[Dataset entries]
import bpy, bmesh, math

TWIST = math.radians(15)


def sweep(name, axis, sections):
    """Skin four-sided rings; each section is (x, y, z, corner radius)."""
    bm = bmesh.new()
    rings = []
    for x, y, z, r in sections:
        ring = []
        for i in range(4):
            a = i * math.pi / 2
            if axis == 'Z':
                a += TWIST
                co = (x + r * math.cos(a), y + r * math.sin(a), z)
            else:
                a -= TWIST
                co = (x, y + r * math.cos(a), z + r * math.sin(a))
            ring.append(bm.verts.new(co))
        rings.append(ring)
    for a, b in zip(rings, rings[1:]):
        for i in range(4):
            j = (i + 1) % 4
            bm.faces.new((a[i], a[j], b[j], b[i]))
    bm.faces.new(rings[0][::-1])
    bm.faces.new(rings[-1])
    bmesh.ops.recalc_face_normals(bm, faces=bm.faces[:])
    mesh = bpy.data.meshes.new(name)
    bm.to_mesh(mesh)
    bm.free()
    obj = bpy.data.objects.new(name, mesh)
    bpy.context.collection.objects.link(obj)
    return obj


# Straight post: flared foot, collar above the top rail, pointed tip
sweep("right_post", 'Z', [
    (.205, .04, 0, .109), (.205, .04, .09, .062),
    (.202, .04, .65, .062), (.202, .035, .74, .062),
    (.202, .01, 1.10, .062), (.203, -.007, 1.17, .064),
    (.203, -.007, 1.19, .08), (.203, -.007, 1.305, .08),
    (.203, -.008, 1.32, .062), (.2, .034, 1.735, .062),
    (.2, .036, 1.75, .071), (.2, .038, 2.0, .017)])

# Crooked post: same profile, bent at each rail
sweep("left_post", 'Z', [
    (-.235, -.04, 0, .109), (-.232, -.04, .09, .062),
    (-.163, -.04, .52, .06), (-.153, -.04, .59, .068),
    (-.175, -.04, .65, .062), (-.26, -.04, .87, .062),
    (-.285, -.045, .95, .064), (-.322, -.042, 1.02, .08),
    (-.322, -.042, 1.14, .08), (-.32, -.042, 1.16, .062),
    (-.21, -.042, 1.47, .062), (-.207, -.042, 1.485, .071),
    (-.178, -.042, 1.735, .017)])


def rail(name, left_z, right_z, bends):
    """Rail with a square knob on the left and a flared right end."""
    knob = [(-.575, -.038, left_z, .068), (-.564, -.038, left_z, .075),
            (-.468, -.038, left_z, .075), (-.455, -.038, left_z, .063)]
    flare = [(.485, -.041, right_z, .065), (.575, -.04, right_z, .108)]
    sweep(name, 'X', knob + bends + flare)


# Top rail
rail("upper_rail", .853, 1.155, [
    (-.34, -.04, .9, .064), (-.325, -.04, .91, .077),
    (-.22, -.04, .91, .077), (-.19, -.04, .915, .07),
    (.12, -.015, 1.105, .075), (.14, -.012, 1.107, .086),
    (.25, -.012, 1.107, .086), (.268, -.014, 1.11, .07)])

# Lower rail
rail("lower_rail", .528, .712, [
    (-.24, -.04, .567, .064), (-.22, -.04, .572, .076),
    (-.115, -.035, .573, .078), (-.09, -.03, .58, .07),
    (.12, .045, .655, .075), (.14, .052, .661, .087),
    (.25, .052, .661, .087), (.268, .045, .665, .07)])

Your objective
Copy the data once more. Leave nothing out.

Response to the exercise
import bpy, bmesh, math

TWIST = math.radians(15)


def sweep(name, axis, sections):
    """Skin four-sided rings; each section is (x, y, z, corner radius)."""
    bm = bmesh.new()
    rings = []
    for x, y, z, r in sections:
        ring = []
        for i in range(4):
            a = i * math.pi / 2
            if axis == 'Z':
                a += TWIST
                co = (x + r * math.cos(a), y + r * math.sin(a), z)
            else:
                a -= TWIST
                co = (x, y + r * math.cos(a), z + r * math.sin(a))
            ring.append(bm.verts.new(co))
        rings.append(ring)
    for a, b in zip(rings, rings[1:]):
        for i in range(4):
            j = (i + 1) % 4
            bm.faces.new((a[i], a[j], b[j], b[i]))
    bm.faces.new(rings[0][::-1])
    bm.faces.new(rings[-1])
    bmesh.ops.recalc_face_normals(bm, faces=bm.faces[:])
    mesh = bpy.data.meshes.new(name)
    bm.to_mesh(mesh)
    bm.free()
    obj = bpy.data.objects.new(name, mesh)
    bpy.context.collection.objects.link(obj)
    return obj


# Straight post: flared foot, collar above the top rail, pointed tip
sweep("right_post", 'Z', [
    (.205, .04, 0, .109), (.205, .04, .09, .062),
    (.202, .04, .65, .062), (.202, .035, .74, .062),
    (.202, .01, 1.10, .062), (.203, -.007, 1.17, .064),
    (.203, -.007, 1.19, .08), (.203, -.007, 1.305, .08),
    (.203, -.008, 1.32, .062), (.2, .034, 1.735, .062),
    (.2, .036, 1.75, .071), (.2, .038, 2.0, .017)])

# Crooked post: same profile, bent at each rail
sweep("left_post", 'Z', [
    (-.235, -.04, 0, .109), (-.232, -.04, .09, .062),
    (-.163, -.04, .52, .06), (-.153, -.04, .59, .068),
    (-.175, -.04, .65, .062), (-.26, -.04, .87, .062),
    (-.285, -.045, .95, .064), (-.322, -.042, 1.02, .08),
    (-.322, -.042, 1.14, .08), (-.32, -.042, 1.16, .062),
    (-.21, -.042, 1.47, .062), (-.207, -.042, 1.485, .071),
    (-.178, -.042, 1.735, .017)])


def rail(name, left_z, right_z, bends):
    """Rail with a square knob on the left and a flared right end."""
    knob = [(-.575, -.038, left_z, .068), (-.564, -.038, left_z, .075),
            (-.468, -.038, left_z, .075), (-.455, -.038, left_z, .063)]
    flare = [(.485, -.041, right_z, .065), (.575, -.04, right_z, .108)]
    sweep(name, 'X', knob + bends + flare)


# Top rail
rail("upper_rail", .853, 1.155, [
    (-.34, -.04, .9, .064), (-.325, -.04, .91, .077),
    (-.22, -.04, .91, .077), (-.19, -.04, .915, .07),
    (.12, -.015, 1.105, .075), (.14, -.012, 1.107, .086),
    (.25, -.012, 1.107, .086), (.268, -.014, 1.11, .07)])

# Lower rail
rail("lower_rail", .528, .712, [
    (-.24, -.04, .567, .064), (-.22, -.04, .572, .076),
    (-.115, -.035, .573, .078), (-.09, -.03, .58, .07),
    (.12, .045, .655, .075), (.14, .052, .661, .087),
    (.25, .052, .661, .087), (.268, .045, .665, .07)])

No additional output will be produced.